“However, the longer time went on, when the police would call, we felt it was more and more likely they would be bringing bad news,” he says.

It was at 6pm on the following Wednesday that the police arrived at the family home in Kingston-on-Thames, where they have lived since the early 1970s, to bring the news they had dreaded.

Using a DNA swab from her parents, the police had identified Laura. The bomb at Edgware Road carried by Khan – the ‘quiet terrorist’ who worked with special needs pupils and deprived teenagers in his home community of Leeds – had killed the 29-year-old instantly.

Rob says of that meeting: “It was horrible.”

The police then drove Rob to break the news to Chris.

“It was heartbreaking,” he says. “I will never forget that day and never want to go through it again.”

Rob then had to sit down and write his second press release of the week, confirming the death of a “kind, loving and beautiful” young person – their Laura.

Fifty-two innocent people died in the four explosions on July 7 in London. Seven hundred were injured, with many left with horrific wounds.

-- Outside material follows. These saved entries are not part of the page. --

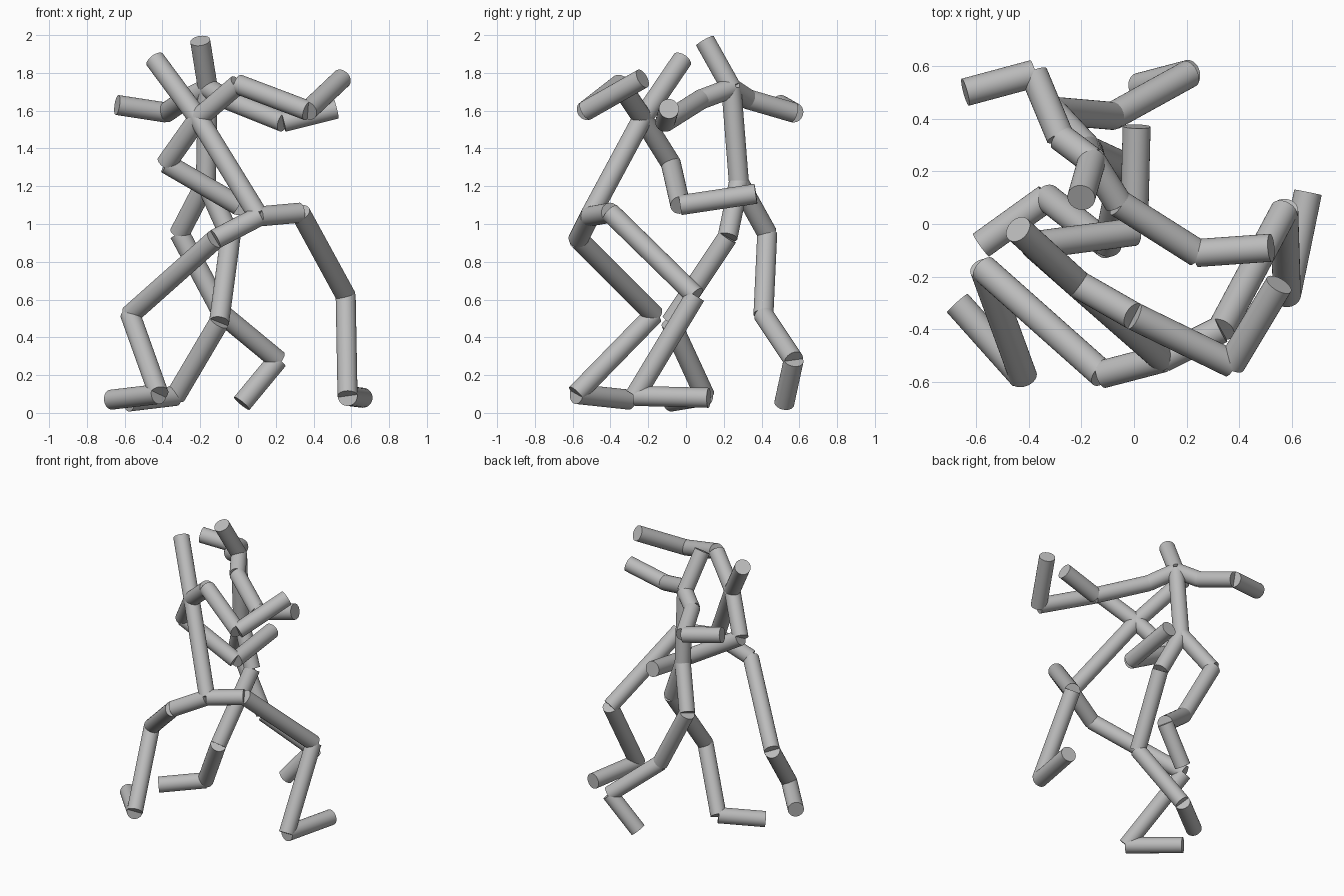
import bpy
import math
from mathutils import Vector

RADIUS = 0.053

cube = bpy.data.objects.get("Cube")
if cube:
    bpy.data.objects.remove(cube, do_unlink=True)

grey = bpy.data.materials.new("plain_grey")
grey.use_nodes = True
grey.diffuse_color = (0.5, 0.5, 0.5, 1)
grey.node_tree.nodes["Principled BSDF"].inputs["Base Color"].default_value = (0.5, 0.5, 0.5, 1)


def rod(name, start, end):
    """Flat-ended cylinder running from one joint to the next."""
    a, b = Vector(start), Vector(end)
    axis = b - a
    bpy.ops.mesh.primitive_cylinder_add(vertices=32, radius=RADIUS, depth=axis.length)
    obj = bpy.context.object
    obj.name = name
    obj.location = (a + b) / 2
    obj.rotation_mode = "QUATERNION"
    obj.rotation_quaternion = axis.to_track_quat("Z", "Y")
    obj.data.materials.append(grey)
    bpy.ops.object.shade_smooth_by_angle(angle=math.radians(40))


def chain(prefix, names, joints):
    """Rods joining consecutive joints."""
    for name, a, b in zip(names, joints, joints[1:]):
        rod(f"{prefix}_{name}", a, b)


def figure(prefix, head, neck, pelvis, arms, legs):
    rod(prefix + "_head", neck, head)
    rod(prefix + "_spine", pelvis, neck)
    for side in ("left", "right"):
        chain(f"{prefix}_{side}", ("shoulder", "upper_arm", "forearm"), [neck] + arms[side])
        chain(f"{prefix}_{side}", ("hip", "thigh", "shin", "foot"), [pelvis] + legs[side])


# Front figure, in a wide lunge
figure(
    "front_figure",
    head=(-0.44, -0.02, 1.87), neck=(-0.21, -0.23, 1.56), pelvis=(0.11, -0.51, 1.04),
    arms={
        "left": [(0.0, -0.35, 1.74), (0.37, -0.53, 1.60), (0.55, -0.23, 1.77)],
        "right": [(-0.38, -0.08, 1.32), (0.0, -0.03, 1.10), (0.01, 0.37, 1.16)],
    },
    legs={
        "left": [(0.33, -0.40, 1.06), (0.57, 0.05, 0.62), (0.58, -0.27, 0.09), (0.66, 0.12, 0.08)],
        "right": [(-0.12, -0.57, 0.92), (-0.57, -0.17, 0.52), (-0.42, -0.58, 0.10), (-0.67, -0.30, 0.07)],
    },
)

# Rear figure, stepping with legs crossed
figure(
    "rear_figure",
    head=(-0.20, 0.10, 1.97), neck=(-0.16, 0.24, 1.72), pelvis=(-0.17, 0.28, 1.22),
    arms={
        "left": [(-0.06, 0.08, 1.66), (0.24, -0.11, 1.54), (0.52, -0.09, 1.61)],
        "right": [(-0.28, 0.33, 1.66), (-0.38, 0.57, 1.59), (-0.64, 0.50, 1.63)],
    },
    legs={
        "left": [(-0.04, 0.22, 0.93), (-0.10, -0.08, 0.48), (-0.33, 0.10, 0.09), (-0.58, -0.08, 0.06)],
        "right": [(-0.31, 0.43, 0.95), (-0.08, 0.41, 0.52), (0.21, 0.57, 0.28), (0.02, 0.52, 0.05)],
    },
)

In the weeks since there has been much debate about what caused the first suicide attack on British soil. The invasion of Iraq – which Rob now reveals Laura marched against – has been blamed.

Rob, though, is emphatic: “The only people responsible were the people who carried the bombs and the ones who supported them.

“It’s too simplistic to say the bombings are about Iraq. The bombers aren’t showing any interest in innocent Iraqis that are dying. A million people marched against the war on Iraq but a million people aren’t going out suicide bombing.

“Laura cared about moral rights and wrongs. She actually went on the march against the Iraq war. I’ve never spoken about this because I knew the news angle would be: ‘the tragic irony’.

“Well, no, it’s not irony. The bombings were indiscriminate. It doesn’t matter if Laura was in favour or against the Iraq war. The fact is she got up in the morning, went to work and got killed on the way there by a maniac.

“These people got up in the morning with the intention of killing people. Anybody.”

Rob – who had announced his engagement to Bethan only weeks before Laura’s death – knows there are still tough times ahead for the family. A National Memorial service in November. Christmas, Laura’s favourite time of year. The anniversary of her death and of her private funeral on July 22 (which 500 people attended).

But they have been sustained by a faith in God and in humanity.

“It was an act of evil by four bombers that killed Laura and the other innocent people,” he states. “But hundreds of people took the time to text our family, to ring us, to send us cards – they filled our home with flowers. That shows me the world isn’t a bad place. Good outweighs evil.”